The endeavor includes the thrill of the hunt, the immediate satisfaction of watching as your baskets empty, and the delayed happiness of sampling as you go. Also, it’s damn fun. Even under the blazing sun.

Over the course of our travels, we’ve U-Picked in some pretty spectacular places: Vancouver Island, British Columbia. Alaska. Hawaii. Southern California. These days, Powerwoman and I try to find U-Pick farms near our home because we feel the experience is a great way to interact with other locals and get the kids to connect with our local environment.

This past weekend, we hit up a U-Pick program near our house: The one at Shone Farm in Santa Rosa.

Technically, at least on this day, the U-Pick was part of a Fall Festival designed to get people to the property and buy some produce.  The kids didn’t care what it was. They had a blast.
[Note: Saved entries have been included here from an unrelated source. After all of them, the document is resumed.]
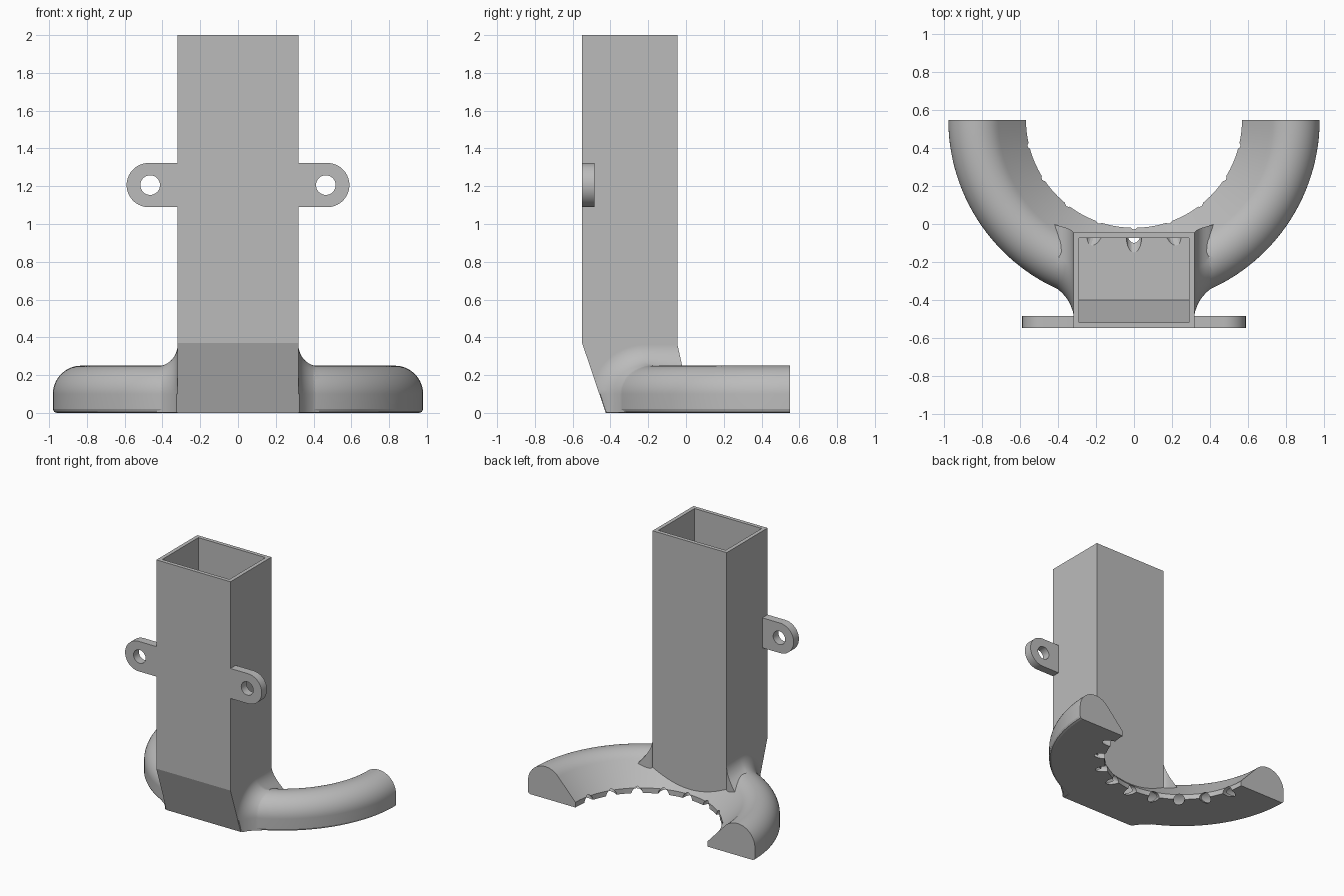
import bpy, bmesh
from math import sin, cos, pi, radians, sqrt
from mathutils import Vector

cube = bpy.data.objects.get("Cube")
if cube:
    bpy.data.objects.remove(cube, do_unlink=True)

grey = bpy.data.materials.new("plain grey")
grey.use_nodes = True
grey.diffuse_color = (0.5, 0.5, 0.5, 1)
grey.node_tree.nodes["Principled BSDF"].inputs["Base Color"].default_value = (0.5, 0.5, 0.5, 1)

RING_Y = 0.55          # centre of the half ring
CORE_R, CORE_Z, TUBE = 0.83, 0.1, 0.15


def loft(name, sections):
    """Closed solid through a list of matching outlines."""
    bm = bmesh.new()
    rows = [[bm.verts.new(p) for p in s] for s in sections]
    n = len(rows[0])
    for a, b in zip(rows, rows[1:]):
        for i in range(n):
            j = (i + 1) % n
            bm.faces.new((a[i], a[j], b[j], b[i]))
    bm.faces.new(rows[0])
    bm.faces.new(rows[-1])
    bmesh.ops.recalc_face_normals(bm, faces=bm.faces)
    mesh = bpy.data.meshes.new(name)
    bm.to_mesh(mesh)
    bm.free()
    mesh.materials.append(grey)
    obj = bpy.data.objects.new(name, mesh)
    bpy.context.collection.objects.link(obj)
    return obj


def box_tube(name, half_width, side):
    return loft(name, [[(x, y, z) for y, z in side] for x in (-half_width, half_width)])


def sweep(name, profile, limit, steps=72):
    """Turn a (radius, z) profile about the ring centre."""
    rows = []
    for i in range(steps + 1):
        a = radians(-limit + 2 * limit * i / steps)
        rows.append([(r * sin(a), RING_Y - r * cos(a), z) for r, z in profile])
    return loft(name, rows)


def arc(radius, start, end, count):
    steps = [radians(start + (end - start) * i / count) for i in range(count + 1)]
    return [(CORE_R + radius * cos(t), CORE_Z + radius * sin(t)) for t in steps]


def rod(name, start, end, radius, count=20):
    start, end = Vector(start), Vector(end)
    turn = (end - start).to_track_quat('Z', 'Y')
    circle = [turn @ Vector((radius * cos(2 * pi * i / count), radius * sin(2 * pi * i / count), 0))
              for i in range(count)]
    return loft(name, [[c + p for c in circle] for p in (start, end)])


def combine(target, tool, operation):
    mod = target.modifiers.new("combine", 'BOOLEAN')
    mod.operation, mod.solver, mod.object = operation, 'EXACT', tool
    bpy.context.view_layer.objects.active = target
    bpy.ops.object.modifier_apply(modifier=mod.name)
    bpy.data.objects.remove(tool, do_unlink=True)


def fillet(side, radius=0.11, steps=10):
    """Flare that blends the tower side into the ring."""
    rows = []
    for i in range(-1, steps + 1):
        t = max(i, 0) / steps
        a = t * pi / 2
        x = 0.32 + radius * (1 - cos(a)) if i >= 0 else 0.3
        d = radius * (1 - sin(a)) - 0.004 * t
        outline = [(CORE_R + TUBE + d, 0.002)] + arc(TUBE + d, 0, 90, 14)
        row = []
        for r, z in outline:
            y = RING_Y - sqrt(r * r - x * x)
            row.append((side * x, max(y, -0.422 - 0.338 * z), z))
        back = -0.045 + 0.045 * t
        row += [(side * x, back, 0.36 * (1 - t) + 0.16 * t), (side * x, back, 0.002)]
        rows.append(row)
    return loft("side_flare", rows)


def tab(side):
    """Rounded mounting ear."""
    outline = [(0.3, 1.323), (0.3, 1.089)]
    outline += [(0.473 + 0.117 * cos(radians(t)), 1.206 + 0.117 * sin(radians(t)))
                for t in range(-90, 91, 9)]
    return loft("mounting_tab", [[(side * x, y, z) for x, z in outline] for y in (-0.55, -0.485)])


# Outer shell: tower, half ring, flares and ears
body = box_tube("duct_body", 0.32, [(-0.55, 2), (-0.55, 0.37), (-0.425, 0), (-0.045, 0), (-0.045, 2)])
ring_profile = [(0.57, 0), (0.96, 0), (0.974, 0.006), (0.98, 0.02)] + arc(TUBE, 0, 139, 20) + [(0.57, 0.04)]
combine(body, sweep("ring", ring_profile, 90), 'UNION')
for s in (-1, 1):
    combine(body, fillet(s), 'UNION')
    combine(body, tab(s), 'UNION')

# Hollow inside of the tower and ring
shaft = [(-0.52, 2.1), (-0.52, 0.375), (-0.4, 0.03), (-0.075, 0.03), (-0.075, 2.1)]
combine(body, box_tube("shaft_cutter", 0.29, shaft), 'DIFFERENCE')
channel = [(0.62, 0.03), (0.95, 0.03)] + arc(0.12, 0, 139, 14) + [(0.62, 0.05)]
combine(body, sweep("channel_cutter", channel, 87), 'DIFFERENCE')

# Screw holes in the ears
for s in (-1, 1):
    combine(body, rod("screw_cutter", (s * 0.465, -0.6, 1.206), (s * 0.465, -0.4, 1.206), 0.052, 32), 'DIFFERENCE')

# Slanted air nozzles along the inner lip
for k in range(-4, 5):
    a = radians(19 * k)
    ends = [(r * sin(a), RING_Y - r * cos(a), z) for r, z in ((0.5, -0.045), (0.73, 0.095))]
    combine(body, rod("nozzle_cutter", *ends, 0.04), 'DIFFERENCE')

# Smooth curved areas, keep the corners crisp
bpy.ops.object.select_all(action='DESELECT')
body.select_set(True)
bpy.context.view_layer.objects.active = body
bpy.ops.object.shade_smooth_by_angle(angle=radians(18))
weighted = body.modifiers.new("even shading", 'WEIGHTED_NORMAL')
weighted.keep_sharp = True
And who can blame them? After getting their faces painted by the front gate, R and L headed into a pumpkin patch to select their own pumpkins, which I cut right off the vine. From there we ventured into different U-Pick territories: beans, tomatoes, and, eventually, strawberries.

Of course this was the main attraction. Each girl took a square plastic pint box and set out to pick ripe strawberries right off the plants. Most of the good ones—those that R didn’t eat—ended up safely in their pint boxes. All others were either left on the plants or tossed aside.

Calling my kids strawberry-obsessed for the latter part of the afternoon would have been an understatement. Between the two of them, they must have eaten 200 strawberries in a five-minute period. They also rose to the challenge of spreading out to maximize coverage; each of the girls brought in quite a bounty.

What’s more, their “hunt,” as L called it, was a riveting topic of discussion for most of the drive home. They debriefed on strategies. They shared best-practices. They lamented the “icky mud” that seemed to get everywhere.

My kids were so wrapped up in recapping their U-Pick experiences that neither of them even realized it when, after the 20-minute drive, we returned to the house.

The takeaway: When it comes to nature, simply getting the kids out will create a lasting impression.

(Of course this time around we also got the benefit of berries. If those aren’t adequate representatives of the “fruits of your labor,” I’m not sure what is or what will be.)

Where are some of the most exotic places you’ve U-picked?